:: EXERCISE INPUT

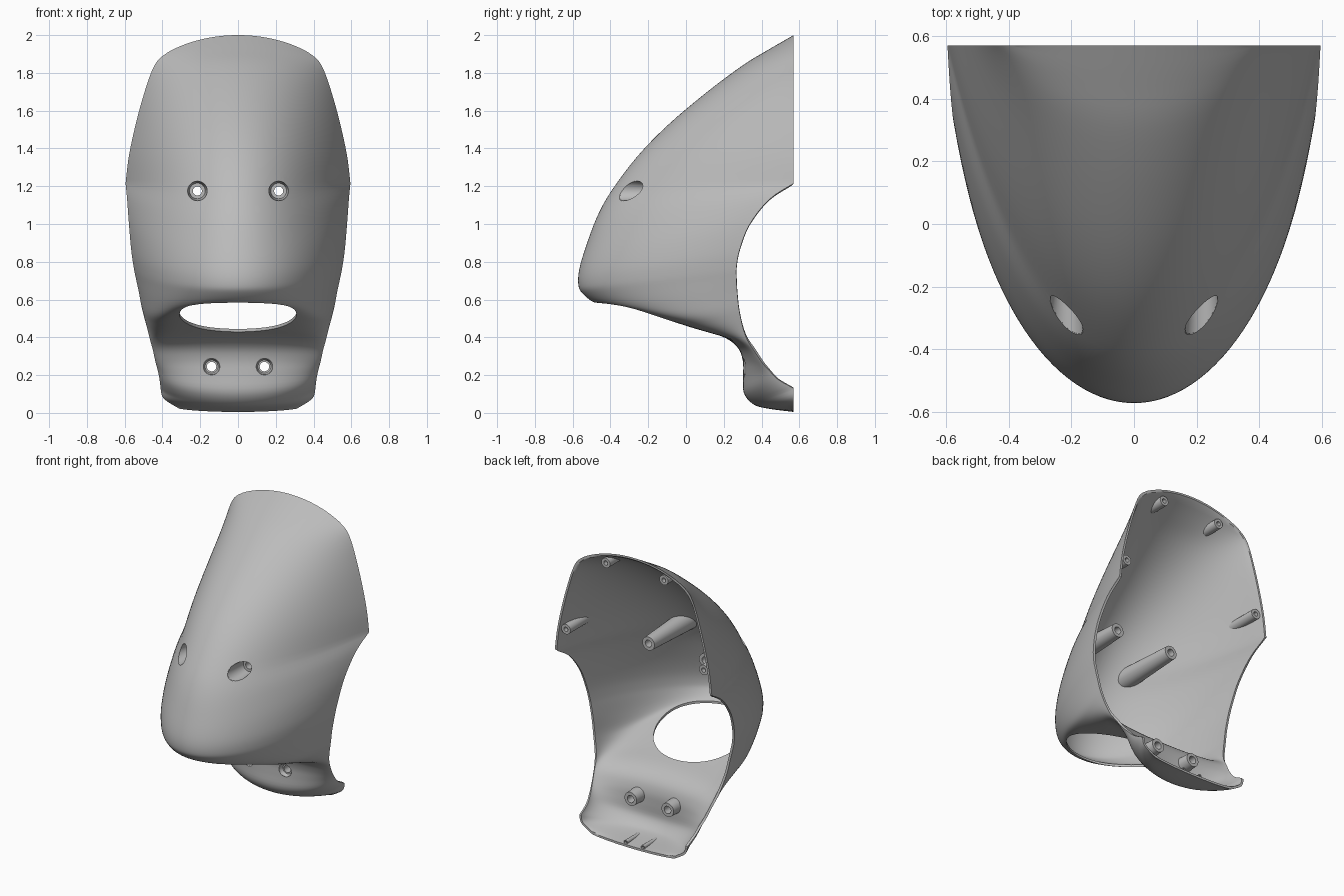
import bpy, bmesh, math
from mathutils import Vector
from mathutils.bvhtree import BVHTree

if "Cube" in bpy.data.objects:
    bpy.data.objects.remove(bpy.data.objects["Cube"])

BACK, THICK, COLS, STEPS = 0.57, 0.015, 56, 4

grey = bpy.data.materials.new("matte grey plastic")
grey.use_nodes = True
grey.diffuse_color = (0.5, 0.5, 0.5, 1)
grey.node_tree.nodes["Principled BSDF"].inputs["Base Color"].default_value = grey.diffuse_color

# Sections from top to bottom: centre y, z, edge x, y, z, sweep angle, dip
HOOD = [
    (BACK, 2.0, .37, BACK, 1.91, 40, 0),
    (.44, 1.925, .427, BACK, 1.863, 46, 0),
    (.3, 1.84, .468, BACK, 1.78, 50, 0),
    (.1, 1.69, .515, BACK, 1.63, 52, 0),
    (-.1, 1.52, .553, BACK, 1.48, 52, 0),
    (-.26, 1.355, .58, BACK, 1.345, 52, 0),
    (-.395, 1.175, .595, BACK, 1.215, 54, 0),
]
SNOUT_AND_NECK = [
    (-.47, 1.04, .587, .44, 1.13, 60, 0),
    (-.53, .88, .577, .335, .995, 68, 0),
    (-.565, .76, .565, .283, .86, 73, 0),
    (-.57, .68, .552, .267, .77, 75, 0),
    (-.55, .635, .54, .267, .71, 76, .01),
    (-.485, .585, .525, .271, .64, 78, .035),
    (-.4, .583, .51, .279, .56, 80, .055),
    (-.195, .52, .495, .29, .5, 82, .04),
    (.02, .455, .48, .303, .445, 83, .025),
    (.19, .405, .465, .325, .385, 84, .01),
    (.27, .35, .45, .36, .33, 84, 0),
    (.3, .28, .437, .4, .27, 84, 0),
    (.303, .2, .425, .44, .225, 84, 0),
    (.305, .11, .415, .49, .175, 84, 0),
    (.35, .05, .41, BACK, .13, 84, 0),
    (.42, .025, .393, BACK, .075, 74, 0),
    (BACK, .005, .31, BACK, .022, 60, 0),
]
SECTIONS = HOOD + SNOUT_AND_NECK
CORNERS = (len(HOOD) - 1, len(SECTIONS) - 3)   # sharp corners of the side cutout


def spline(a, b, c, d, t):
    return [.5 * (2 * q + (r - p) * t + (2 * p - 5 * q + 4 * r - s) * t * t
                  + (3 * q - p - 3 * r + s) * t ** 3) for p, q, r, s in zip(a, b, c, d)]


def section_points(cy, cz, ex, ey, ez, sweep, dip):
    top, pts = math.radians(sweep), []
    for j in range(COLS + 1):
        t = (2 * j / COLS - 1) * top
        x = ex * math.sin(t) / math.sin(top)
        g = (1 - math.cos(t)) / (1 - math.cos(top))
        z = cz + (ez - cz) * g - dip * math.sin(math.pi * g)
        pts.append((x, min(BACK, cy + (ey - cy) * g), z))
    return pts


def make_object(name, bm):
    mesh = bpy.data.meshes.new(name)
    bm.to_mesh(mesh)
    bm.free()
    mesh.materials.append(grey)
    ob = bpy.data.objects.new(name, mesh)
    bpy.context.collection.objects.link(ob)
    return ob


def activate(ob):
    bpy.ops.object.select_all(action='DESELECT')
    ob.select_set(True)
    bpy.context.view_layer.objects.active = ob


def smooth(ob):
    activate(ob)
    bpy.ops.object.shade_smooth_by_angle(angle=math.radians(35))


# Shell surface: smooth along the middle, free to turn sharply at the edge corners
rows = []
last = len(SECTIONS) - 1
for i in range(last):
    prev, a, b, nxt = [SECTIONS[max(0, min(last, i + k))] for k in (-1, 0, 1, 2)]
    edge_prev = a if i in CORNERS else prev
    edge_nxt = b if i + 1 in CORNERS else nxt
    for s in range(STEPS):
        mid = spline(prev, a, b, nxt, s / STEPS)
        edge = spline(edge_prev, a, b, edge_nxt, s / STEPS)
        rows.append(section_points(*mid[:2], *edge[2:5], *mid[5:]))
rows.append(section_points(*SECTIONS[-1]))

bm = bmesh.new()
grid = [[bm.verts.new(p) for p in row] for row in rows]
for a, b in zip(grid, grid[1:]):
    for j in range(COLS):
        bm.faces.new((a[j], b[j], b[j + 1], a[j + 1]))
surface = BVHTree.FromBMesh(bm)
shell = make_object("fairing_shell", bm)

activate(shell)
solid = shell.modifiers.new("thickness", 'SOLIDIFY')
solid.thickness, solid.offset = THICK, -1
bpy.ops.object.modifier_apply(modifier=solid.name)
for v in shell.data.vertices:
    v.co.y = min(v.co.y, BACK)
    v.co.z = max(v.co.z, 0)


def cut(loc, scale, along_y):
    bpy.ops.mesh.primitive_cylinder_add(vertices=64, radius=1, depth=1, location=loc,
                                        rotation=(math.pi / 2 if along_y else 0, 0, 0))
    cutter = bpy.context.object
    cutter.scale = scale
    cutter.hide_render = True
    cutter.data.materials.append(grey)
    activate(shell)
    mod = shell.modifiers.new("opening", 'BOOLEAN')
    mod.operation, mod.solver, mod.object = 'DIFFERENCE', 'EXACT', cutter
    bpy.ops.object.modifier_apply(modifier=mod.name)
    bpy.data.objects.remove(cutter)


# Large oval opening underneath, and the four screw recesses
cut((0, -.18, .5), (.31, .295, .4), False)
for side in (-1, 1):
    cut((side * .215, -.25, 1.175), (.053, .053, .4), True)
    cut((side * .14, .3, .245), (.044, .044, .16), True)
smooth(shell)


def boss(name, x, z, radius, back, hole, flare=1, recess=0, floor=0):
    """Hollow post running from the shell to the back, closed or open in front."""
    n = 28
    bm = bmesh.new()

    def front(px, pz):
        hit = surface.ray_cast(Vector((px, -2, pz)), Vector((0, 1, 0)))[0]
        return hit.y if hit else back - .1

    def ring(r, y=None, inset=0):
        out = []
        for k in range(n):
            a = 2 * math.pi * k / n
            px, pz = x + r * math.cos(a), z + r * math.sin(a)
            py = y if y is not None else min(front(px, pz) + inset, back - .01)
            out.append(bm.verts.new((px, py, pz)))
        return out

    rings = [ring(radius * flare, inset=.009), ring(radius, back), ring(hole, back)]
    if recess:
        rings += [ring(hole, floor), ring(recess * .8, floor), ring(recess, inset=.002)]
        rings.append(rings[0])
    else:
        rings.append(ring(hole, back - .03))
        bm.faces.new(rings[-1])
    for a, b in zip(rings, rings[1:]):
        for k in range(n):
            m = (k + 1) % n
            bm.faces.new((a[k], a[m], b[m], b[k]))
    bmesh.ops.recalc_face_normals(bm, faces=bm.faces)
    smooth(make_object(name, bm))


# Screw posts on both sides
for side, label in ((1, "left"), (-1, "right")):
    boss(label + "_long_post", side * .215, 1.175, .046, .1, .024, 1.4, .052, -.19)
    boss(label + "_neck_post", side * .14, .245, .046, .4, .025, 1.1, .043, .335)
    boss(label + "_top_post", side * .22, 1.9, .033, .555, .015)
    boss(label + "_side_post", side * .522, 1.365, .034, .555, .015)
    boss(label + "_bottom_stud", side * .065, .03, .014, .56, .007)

::::

▶ **WHAT YOU NEED TO DO**:
Give the data above again, exactly, with every picture removed.

▶ **SOLUTION FOR THIS TASK**:
import bpy, bmesh, math
from mathutils import Vector
from mathutils.bvhtree import BVHTree

if "Cube" in bpy.data.objects:
    bpy.data.objects.remove(bpy.data.objects["Cube"])

BACK, THICK, COLS, STEPS = 0.57, 0.015, 56, 4

grey = bpy.data.materials.new("matte grey plastic")
grey.use_nodes = True
grey.diffuse_color = (0.5, 0.5, 0.5, 1)
grey.node_tree.nodes["Principled BSDF"].inputs["Base Color"].default_value = grey.diffuse_color

# Sections from top to bottom: centre y, z, edge x, y, z, sweep angle, dip
HOOD = [
    (BACK, 2.0, .37, BACK, 1.91, 40, 0),
    (.44, 1.925, .427, BACK, 1.863, 46, 0),
    (.3, 1.84, .468, BACK, 1.78, 50, 0),
    (.1, 1.69, .515, BACK, 1.63, 52, 0),
    (-.1, 1.52, .553, BACK, 1.48, 52, 0),
    (-.26, 1.355, .58, BACK, 1.345, 52, 0),
    (-.395, 1.175, .595, BACK, 1.215, 54, 0),
]
SNOUT_AND_NECK = [
    (-.47, 1.04, .587, .44, 1.13, 60, 0),
    (-.53, .88, .577, .335, .995, 68, 0),
    (-.565, .76, .565, .283, .86, 73, 0),
    (-.57, .68, .552, .267, .77, 75, 0),
    (-.55, .635, .54, .267, .71, 76, .01),
    (-.485, .585, .525, .271, .64, 78, .035),
    (-.4, .583, .51, .279, .56, 80, .055),
    (-.195, .52, .495, .29, .5, 82, .04),
    (.02, .455, .48, .303, .445, 83, .025),
    (.19, .405, .465, .325, .385, 84, .01),
    (.27, .35, .45, .36, .33, 84, 0),
    (.3, .28, .437, .4, .27, 84, 0),
    (.303, .2, .425, .44, .225, 84, 0),
    (.305, .11, .415, .49, .175, 84, 0),
    (.35, .05, .41, BACK, .13, 84, 0),
    (.42, .025, .393, BACK, .075, 74, 0),
    (BACK, .005, .31, BACK, .022, 60, 0),
]
SECTIONS = HOOD + SNOUT_AND_NECK
CORNERS = (len(HOOD) - 1, len(SECTIONS) - 3)   # sharp corners of the side cutout


def spline(a, b, c, d, t):
    return [.5 * (2 * q + (r - p) * t + (2 * p - 5 * q + 4 * r - s) * t * t
                  + (3 * q - p - 3 * r + s) * t ** 3) for p, q, r, s in zip(a, b, c, d)]


def section_points(cy, cz, ex, ey, ez, sweep, dip):
    top, pts = math.radians(sweep), []
    for j in range(COLS + 1):
        t = (2 * j / COLS - 1) * top
        x = ex * math.sin(t) / math.sin(top)
        g = (1 - math.cos(t)) / (1 - math.cos(top))
        z = cz + (ez - cz) * g - dip * math.sin(math.pi * g)
        pts.append((x, min(BACK, cy + (ey - cy) * g), z))
    return pts


def make_object(name, bm):
    mesh = bpy.data.meshes.new(name)
    bm.to_mesh(mesh)
    bm.free()
    mesh.materials.append(grey)
    ob = bpy.data.objects.new(name, mesh)
    bpy.context.collection.objects.link(ob)
    return ob


def activate(ob):
    bpy.ops.object.select_all(action='DESELECT')
    ob.select_set(True)
    bpy.context.view_layer.objects.active = ob


def smooth(ob):
    activate(ob)
    bpy.ops.object.shade_smooth_by_angle(angle=math.radians(35))


# Shell surface: smooth along the middle, free to turn sharply at the edge corners
rows = []
last = len(SECTIONS) - 1
for i in range(last):
    prev, a, b, nxt = [SECTIONS[max(0, min(last, i + k))] for k in (-1, 0, 1, 2)]
    edge_prev = a if i in CORNERS else prev
    edge_nxt = b if i + 1 in CORNERS else nxt
    for s in range(STEPS):
        mid = spline(prev, a, b, nxt, s / STEPS)
        edge = spline(edge_prev, a, b, edge_nxt, s / STEPS)
        rows.append(section_points(*mid[:2], *edge[2:5], *mid[5:]))
rows.append(section_points(*SECTIONS[-1]))

bm = bmesh.new()
grid = [[bm.verts.new(p) for p in row] for row in rows]
for a, b in zip(grid, grid[1:]):
    for j in range(COLS):
        bm.faces.new((a[j], b[j], b[j + 1], a[j + 1]))
surface = BVHTree.FromBMesh(bm)
shell = make_object("fairing_shell", bm)

activate(shell)
solid = shell.modifiers.new("thickness", 'SOLIDIFY')
solid.thickness, solid.offset = THICK, -1
bpy.ops.object.modifier_apply(modifier=solid.name)
for v in shell.data.vertices:
    v.co.y = min(v.co.y, BACK)
    v.co.z = max(v.co.z, 0)


def cut(loc, scale, along_y):
    bpy.ops.mesh.primitive_cylinder_add(vertices=64, radius=1, depth=1, location=loc,
                                        rotation=(math.pi / 2 if along_y else 0, 0, 0))
    cutter = bpy.context.object
    cutter.scale = scale
    cutter.hide_render = True
    cutter.data.materials.append(grey)
    activate(shell)
    mod = shell.modifiers.new("opening", 'BOOLEAN')
    mod.operation, mod.solver, mod.object = 'DIFFERENCE', 'EXACT', cutter
    bpy.ops.object.modifier_apply(modifier=mod.name)
    bpy.data.objects.remove(cutter)


# Large oval opening underneath, and the four screw recesses
cut((0, -.18, .5), (.31, .295, .4), False)
for side in (-1, 1):
    cut((side * .215, -.25, 1.175), (.053, .053, .4), True)
    cut((side * .14, .3, .245), (.044, .044, .16), True)
smooth(shell)


def boss(name, x, z, radius, back, hole, flare=1, recess=0, floor=0):
    """Hollow post running from the shell to the back, closed or open in front."""
    n = 28
    bm = bmesh.new()

    def front(px, pz):
        hit = surface.ray_cast(Vector((px, -2, pz)), Vector((0, 1, 0)))[0]
        return hit.y if hit else back - .1

    def ring(r, y=None, inset=0):
        out = []
        for k in range(n):
            a = 2 * math.pi * k / n
            px, pz = x + r * math.cos(a), z + r * math.sin(a)
            py = y if y is not None else min(front(px, pz) + inset, back - .01)
            out.append(bm.verts.new((px, py, pz)))
        return out

    rings = [ring(radius * flare, inset=.009), ring(radius, back), ring(hole, back)]
    if recess:
        rings += [ring(hole, floor), ring(recess * .8, floor), ring(recess, inset=.002)]
        rings.append(rings[0])
    else:
        rings.append(ring(hole, back - .03))
        bm.faces.new(rings[-1])
    for a, b in zip(rings, rings[1:]):
        for k in range(n):
            m = (k + 1) % n
            bm.faces.new((a[k], a[m], b[m], b[k]))
    bmesh.ops.recalc_face_normals(bm, faces=bm.faces)
    smooth(make_object(name, bm))


# Screw posts on both sides
for side, label in ((1, "left"), (-1, "right")):
    boss(label + "_long_post", side * .215, 1.175, .046, .1, .024, 1.4, .052, -.19)
    boss(label + "_neck_post", side * .14, .245, .046, .4, .025, 1.1, .043, .335)
    boss(label + "_top_post", side * .22, 1.9, .033, .555, .015)
    boss(label + "_side_post", side * .522, 1.365, .034, .555, .015)
    boss(label + "_bottom_stud", side * .065, .03, .014, .56, .007)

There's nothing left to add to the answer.